Records drawn from a dataset
——————

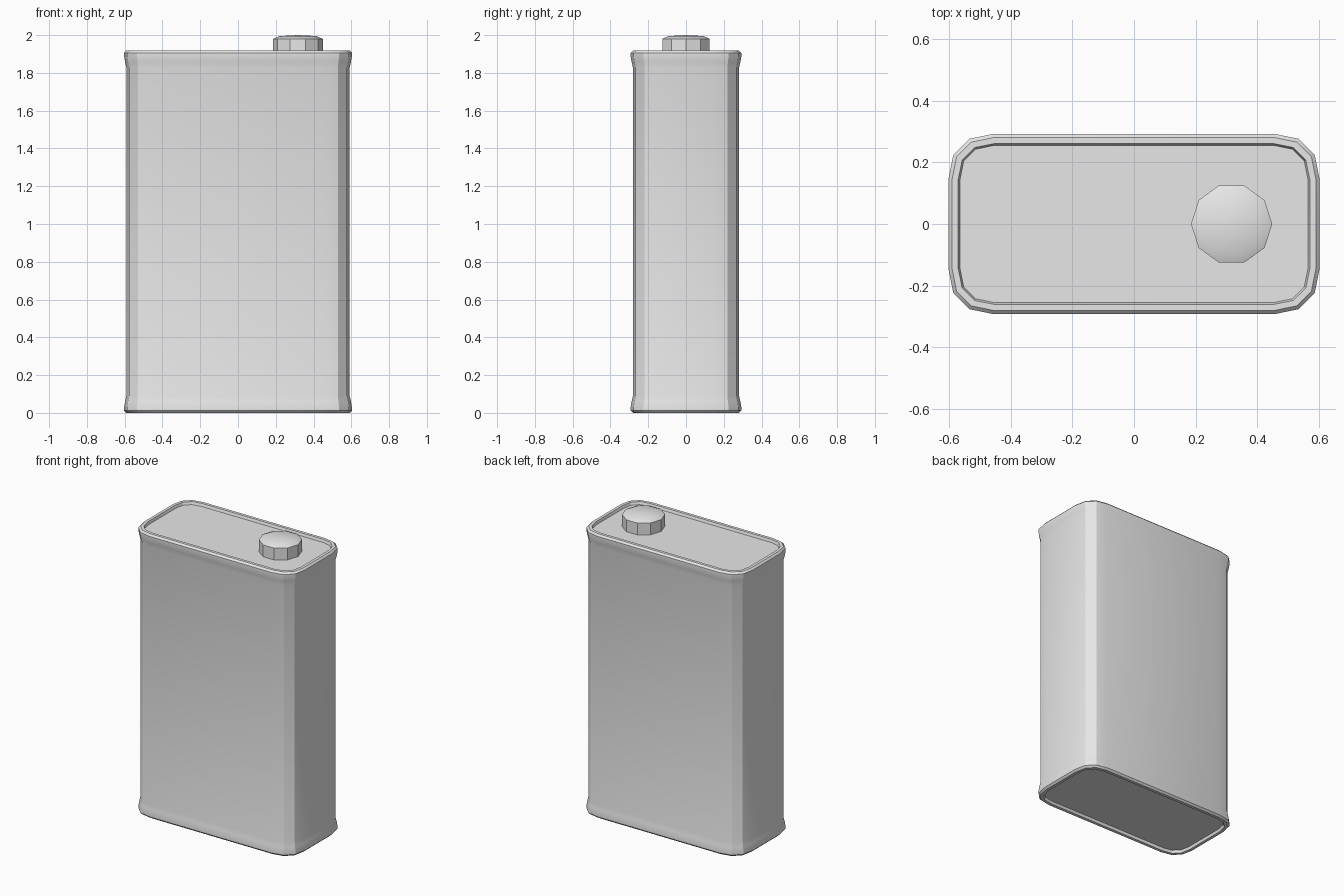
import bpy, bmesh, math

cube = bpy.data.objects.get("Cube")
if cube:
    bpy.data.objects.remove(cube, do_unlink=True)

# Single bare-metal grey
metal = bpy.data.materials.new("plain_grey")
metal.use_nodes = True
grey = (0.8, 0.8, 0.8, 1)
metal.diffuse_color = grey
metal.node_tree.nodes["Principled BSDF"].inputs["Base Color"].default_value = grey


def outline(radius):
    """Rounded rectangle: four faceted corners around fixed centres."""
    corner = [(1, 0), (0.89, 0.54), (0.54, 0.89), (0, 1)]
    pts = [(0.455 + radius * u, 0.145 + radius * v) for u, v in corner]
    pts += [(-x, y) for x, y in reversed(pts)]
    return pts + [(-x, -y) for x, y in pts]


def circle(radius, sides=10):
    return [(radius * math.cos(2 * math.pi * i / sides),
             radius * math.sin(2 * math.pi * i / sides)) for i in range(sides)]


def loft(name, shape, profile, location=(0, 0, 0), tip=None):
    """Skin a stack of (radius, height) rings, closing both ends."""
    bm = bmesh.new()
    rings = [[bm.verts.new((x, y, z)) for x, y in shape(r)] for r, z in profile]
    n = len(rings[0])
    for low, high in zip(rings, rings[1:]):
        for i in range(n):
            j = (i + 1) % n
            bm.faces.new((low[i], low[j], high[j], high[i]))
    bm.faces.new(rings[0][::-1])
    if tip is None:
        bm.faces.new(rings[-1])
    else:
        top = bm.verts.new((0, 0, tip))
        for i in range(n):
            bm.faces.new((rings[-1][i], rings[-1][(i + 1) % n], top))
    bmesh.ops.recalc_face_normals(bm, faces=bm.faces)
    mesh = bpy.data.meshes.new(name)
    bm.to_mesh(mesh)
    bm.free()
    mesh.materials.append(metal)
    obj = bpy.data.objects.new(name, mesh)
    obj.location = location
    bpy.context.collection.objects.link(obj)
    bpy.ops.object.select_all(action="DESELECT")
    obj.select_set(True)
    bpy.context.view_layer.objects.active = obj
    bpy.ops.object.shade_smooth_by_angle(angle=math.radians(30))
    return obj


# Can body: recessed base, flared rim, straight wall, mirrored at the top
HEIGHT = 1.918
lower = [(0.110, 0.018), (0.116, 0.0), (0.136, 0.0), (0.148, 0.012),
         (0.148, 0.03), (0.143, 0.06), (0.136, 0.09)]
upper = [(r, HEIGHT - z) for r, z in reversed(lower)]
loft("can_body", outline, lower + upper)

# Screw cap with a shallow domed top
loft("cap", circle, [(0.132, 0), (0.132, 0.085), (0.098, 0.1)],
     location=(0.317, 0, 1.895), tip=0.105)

——————

Exercise: If a line falls between the first line of the records above and the line containing "corner = [(1, 0), (0.89, 0.54), (0.54, 0.89), (0, 1)]", inclusive, retype it exactly; leave pictures out.

Solution to this exercise:
import bpy, bmesh, math

cube = bpy.data.objects.get("Cube")
if cube:
    bpy.data.objects.remove(cube, do_unlink=True)

# Single bare-metal grey
metal = bpy.data.materials.new("plain_grey")
metal.use_nodes = True
grey = (0.8, 0.8, 0.8, 1)
metal.diffuse_color = grey
metal.node_tree.nodes["Principled BSDF"].inputs["Base Color"].default_value = grey


def outline(radius):
    """Rounded rectangle: four faceted corners around fixed centres."""
    corner = [(1, 0), (0.89, 0.54), (0.54, 0.89), (0, 1)]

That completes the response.